There is a fine line between a powerful word and a cliche. On one side, words like holocaust, genocide, and Nazi manage to crystallize the essence of whole worlds of horror and evil. On the other side, the concept is cheapened to serve an immediate, practical, selfish or trivial agenda.
When a police officer issues a traffic violation, he is not being a Nazi, even if he or she is heavy handed, unfair, and clueless and even somewhat hostile to Jews. When a fireman is angry about Hasidim lighting unregulated fires on erev pesach, he is not a Nazi. Not every criticism of Israel is motivated by antisemitism. Israelis who mistreat Palestinians are not Nazis.

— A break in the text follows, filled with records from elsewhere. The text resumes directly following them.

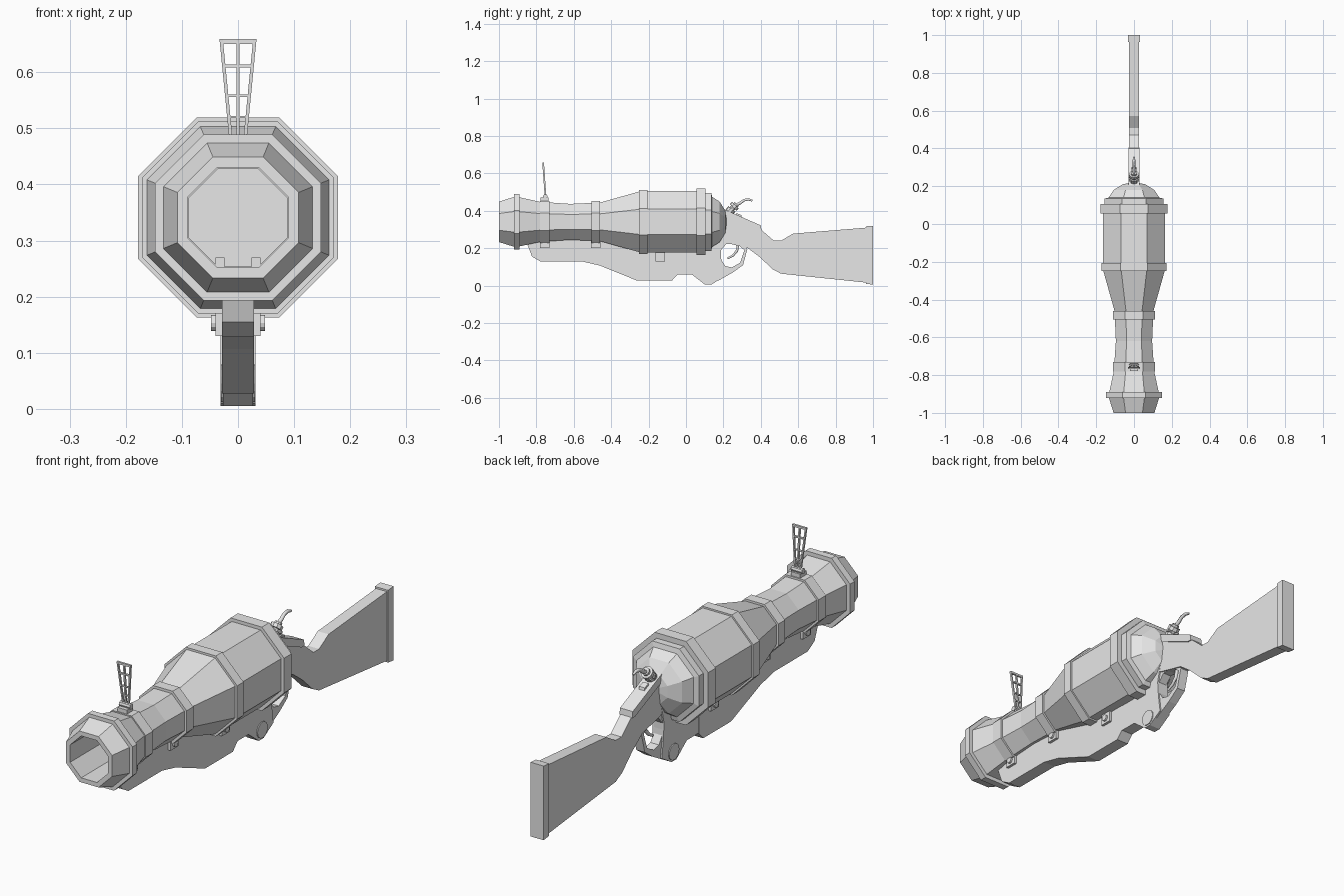
import bpy, bmesh, math
from mathutils import Vector, Matrix

if "Cube" in bpy.data.objects:
    bpy.data.objects.remove(bpy.data.objects["Cube"])

grey = bpy.data.materials.new("plain_grey")
grey.use_nodes = True
grey.diffuse_color = (0.8, 0.8, 0.8, 1)
grey.node_tree.nodes["Principled BSDF"].inputs["Base Color"].default_value = (0.8, 0.8, 0.8, 1)

AXIS = 0.341  # height of the barrel axis


def finish(name, bm):
    bmesh.ops.remove_doubles(bm, verts=bm.verts, dist=1e-5)
    bmesh.ops.recalc_face_normals(bm, faces=bm.faces)
    mesh = bpy.data.meshes.new(name)
    bm.to_mesh(mesh)
    bm.free()
    mesh.materials.append(grey)
    obj = bpy.data.objects.new(name, mesh)
    bpy.context.collection.objects.link(obj)
    return obj


def lathe(name, profile, closed=False):
    """Eight-sided turned part along y; profile is (y, apothem)."""
    bm = bmesh.new()
    rings = []
    for y, r in profile:
        r = r / math.cos(math.pi / 8)
        angles = [math.pi / 8 + k * math.pi / 4 for k in range(8)]
        rings.append([bm.verts.new((r * math.cos(a), y, AXIS + r * math.sin(a))) for a in angles])
    pairs = list(zip(rings, rings[1:]))
    if closed:
        pairs.append((rings[-1], rings[0]))
    for a, b in pairs:
        for k in range(8):
            j = (k + 1) % 8
            bm.faces.new((a[k], a[j], b[j], b[k]))
    return finish(name, bm)


def slab(name, outline, half):
    """Side outline (y, z) extruded across x."""
    bm = bmesh.new()
    face = bm.faces.new([bm.verts.new((-half, y, z)) for y, z in outline])
    out = bmesh.ops.extrude_face_region(bm, geom=[face])
    verts = [v for v in out["geom"] if isinstance(v, bmesh.types.BMVert)]
    bmesh.ops.translate(bm, verts=verts, vec=(2 * half, 0, 0))
    return finish(name, bm)


def box(name, lo, hi):
    bm = bmesh.new()
    lo, hi = Vector(lo), Vector(hi)
    size = Matrix.Diagonal((*(hi - lo), 1))
    bmesh.ops.create_cube(bm, size=1, matrix=Matrix.Translation((lo + hi) / 2) @ size)
    return finish(name, bm)


def rod(name, a, b, r1, r2=None, sides=12):
    a, b = Vector(a), Vector(b)
    turn = (b - a).to_track_quat("Z", "Y").to_matrix().to_4x4()
    bm = bmesh.new()
    bmesh.ops.create_cone(bm, cap_ends=True, segments=sides, radius1=r1,
                          radius2=r1 if r2 is None else r2, depth=(b - a).length,
                          matrix=Matrix.Translation((a + b) / 2) @ turn)
    return finish(name, bm)


def tube(name, points, radius):
    curve = bpy.data.curves.new(name, "CURVE")
    curve.dimensions = "3D"
    curve.bevel_depth = radius
    curve.bevel_resolution = 1
    curve.use_fill_caps = True
    line = curve.splines.new("POLY")
    line.points.add(len(points) - 1)
    for p, (y, z, taper) in zip(line.points, points):
        p.co = (0, y, z, 1)
        p.radius = taper
    curve.materials.append(grey)
    obj = bpy.data.objects.new(name, curve)
    bpy.context.collection.objects.link(obj)


# Barrel with hollow mouth, swollen chamber and domed breech
lathe("barrel", [(-0.55, 0), (-0.55, 0.089), (-1, 0.089), (-1, 0.108), (-0.92, 0.133),
                 (-0.89, 0.131), (-0.78, 0.107), (-0.62, 0.096), (-0.46, 0.103),
                 (-0.25, 0.162), (-0.21, 0.164), (0.105, 0.164), (0.105, 0.155),
                 (0.135, 0.155), (0.14, 0.134), (0.18, 0.108), (0.21, 0.06), (0.222, 0)])

# Raised hoops around the barrel
for name, y0, y1, r in [("muzzle_hoop", -0.92, -0.89, 0.148), ("sight_hoop", -0.78, -0.73, 0.112),
                        ("middle_hoop", -0.505, -0.46, 0.112), ("chamber_hoop", -0.25, -0.207, 0.171),
                        ("breech_hoop", 0.055, 0.105, 0.178)]:
    lathe(name, [(y0, r - 0.025), (y0, r), (y1, r), (y1, r - 0.025)], True)

# Wooden underside in front of the trigger
slab("fore_stock", [(-0.85, 0.225), (-0.823, 0.155), (-0.776, 0.128), (-0.55, 0.128),
                    (-0.46, 0.107), (-0.262, 0.027), (-0.075, 0.027), (-0.045, 0.059),
                    (-0.045, 0.249), (-0.8, 0.249)], 0.0285)
slab("receiver", [(-0.045, 0.059), (0.032, 0.059), (0.102, 0.005), (0.134, 0.005), (0.2, 0.045),
                  (0.19, 0.12), (0.185, 0.19), (0.21, 0.3), (-0.045, 0.3)], 0.0265)

# Trigger guard: a bent octagonal ring
outer = [(0.16, 0.12), (0.165, 0.22), (0.21, 0.26), (0.29, 0.25),
         (0.328, 0.195), (0.305, 0.11), (0.25, 0.07), (0.17, 0.025)]
inner = [(0.187, 0.14), (0.187, 0.19), (0.215, 0.222), (0.275, 0.222),
         (0.312, 0.19), (0.29, 0.123), (0.245, 0.097), (0.21, 0.105)]
bm = bmesh.new()
loops = [[bm.verts.new((x, y, z)) for y, z in pts]
         for x, pts in [(-0.02, outer), (0.02, outer), (0.02, inner), (-0.02, inner)]]
for a, b in zip(loops, loops[1:] + loops[:1]):
    for k in range(8):
        j = (k + 1) % 8
        bm.faces.new((a[k], a[j], b[j], b[k]))
finish("trigger_guard", bm)
tube("trigger", [(0.28, 0.23, 1), (0.272, 0.185, 1), (0.25, 0.16, 0.9), (0.222, 0.145, 0.7)], 0.008)

# Shoulder stock with wrist and butt plate
slab("shoulder_stock", [(0.12, 0.26), (0.12, 0.38), (0.2, 0.395), (0.395, 0.305), (0.47, 0.24),
                        (0.508, 0.24), (0.572, 0.278), (0.965, 0.31), (0.965, 0.016),
                        (0.508, 0.064), (0.465, 0.086), (0.395, 0.152), (0.331, 0.2),
                        (0.21, 0.23)], 0.0255)
slab("butt_plate", [(0.963, 0.01), (0.963, 0.317), (1, 0.32), (1, 0.005)], 0.031)

# Metal strap running from the breech down the wrist
slab("tang", [(0.17, 0.42), (0.2, 0.41), (0.4, 0.322), (0.404, 0.295), (0.385, 0.295),
              (0.2, 0.375), (0.17, 0.375)], 0.03)
slab("tang_catch", [(0.265, 0.37), (0.27, 0.388), (0.295, 0.378), (0.3, 0.36)], 0.013)

# Hammer with a curved thumb spur
rod("hammer_base", (0, 0.225, 0.385), (0, 0.245, 0.41), 0.024, sides=10)
rod("hammer_body", (0, 0.235, 0.4), (0, 0.272, 0.437), 0.016, sides=10)
rod("hammer_collar", (0, 0.252, 0.418), (0, 0.264, 0.43), 0.026, sides=10)
rod("hammer_pin", (-0.03, 0.25, 0.41), (0.03, 0.25, 0.41), 0.007, sides=8)
tube("hammer_spur", [(0.265, 0.43, 1), (0.29, 0.442, 1), (0.31, 0.457, 0.9),
                     (0.335, 0.461, 0.8), (0.355, 0.454, 0.6)], 0.009)

# Side brackets with bolts, and pivot discs, on both sides
for side, s in (("left", 1), ("right", -1)):
    for place, y, z0, z1 in [("front", -0.755, 0.2, 0.27), ("middle", -0.483, 0.2, 0.27),
                             ("rear", -0.138, 0.13, 0.195)]:
        xs = sorted((s * 0.024, s * 0.04))
        box(f"{place}_bracket_{side}", (xs[0], y - 0.026, z0), (xs[1], y + 0.026, z1))
        rod(f"{place}_bolt_{side}", (s * 0.03, y, z0 + 0.023), (s * 0.048, y, z0 + 0.023), 0.014)
    rod(f"pivot_disc_{side}", (s * 0.02, 0.122, 0.045), (s * 0.0305, 0.122, 0.045), 0.034, sides=16)

# Folding ladder sight, wider at the top and leaning slightly
box("sight_base", (-0.022, -0.777, 0.445), (0.022, -0.735, 0.47))
rod("sight_hinge", (-0.026, -0.752, 0.477), (0.026, -0.752, 0.477), 0.012, sides=8)
LOW, HIGH = 0.475, 0.659


def sight_half(z):
    return 0.015 + 0.018 * (z - LOW) / (HIGH - LOW)


def sight_y(z):
    return -0.751 - 0.013 * (z - LOW) / (HIGH - LOW)


def sight_bar(name, x0, z0, x1, z1, wx, wz):
    bm = bmesh.new()
    ends = []
    for x, z in ((x0, z0), (x1, z1)):
        y = sight_y(z)
        ends.append([bm.verts.new((x + i * wx, y + j * 0.0045, z + i * wz))
                     for i, j in ((-1, -1), (1, -1), (1, 1), (-1, 1))])
    bm.faces.new(ends[0])
    bm.faces.new(ends[1])
    for k in range(4):
        j = (k + 1) % 4
        bm.faces.new((ends[0][k], ends[0][j], ends[1][j], ends[1][k]))
    finish(name, bm)


for name, s in (("left", 1), ("middle", 0), ("right", -1)):
    sight_bar(f"sight_rail_{name}", s * (sight_half(LOW) - 0.003), LOW,
              s * (sight_half(HIGH) - 0.003), HIGH, 0.003, 0)
for i, (z, w) in enumerate([(0.52, 0.002), (0.558, 0.002), (0.611, 0.003), (0.6545, 0.0045)]):
    h = sight_half(z) - 0.001
    sight_bar(f"sight_rung_{i + 1}", -h, z, h, z, 0, w)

To reach for a holocaust analogy without justification reflects a poverty of imagination or a reckless inclination to exploit tragedy for personal interests. The antidote is honest, serious contemplation of the character of that sprawling tragedy. Right now I am reading Saul Friedlander’s The Years of Extermination (HarperCollins 2007). He relies heavily on diaries and documents to convey the actual experience at the time and the ways which hate could be induced and then fanned into consuming flames. There are so many other ways to seriously contemplate the holocaust. For some it is fiction and for others history. And for yet others there is art, theology, movies, museums, and music.
In the end none of us will ever completely comprehend it. It was too big and sprawling, too awful and too profound. The explosion of new holocaust information has been a mixed blessing. For some it was eye-opening. But others are like the guy who always finishes your sentences, usually incorrectly, because he edits your thoughts to sound like his. The real reason a little information is dangerous is because it will be twisted by some to their own ends.
For all of these qualifiers, as a child of survivors, I have drawn some clear lessons. Never again! Never again to servile acquiescence. Never again do we accept hate whether directed to us or others. But even here there is a complexity.
I cannot stand most of the official observances because they feel so clichéd, so self-pitying or aggrandizing. I do observe the day in reflection, usually with some reading. Hopefully, I will observe the year with fidelity to decency, the best antidote to evil.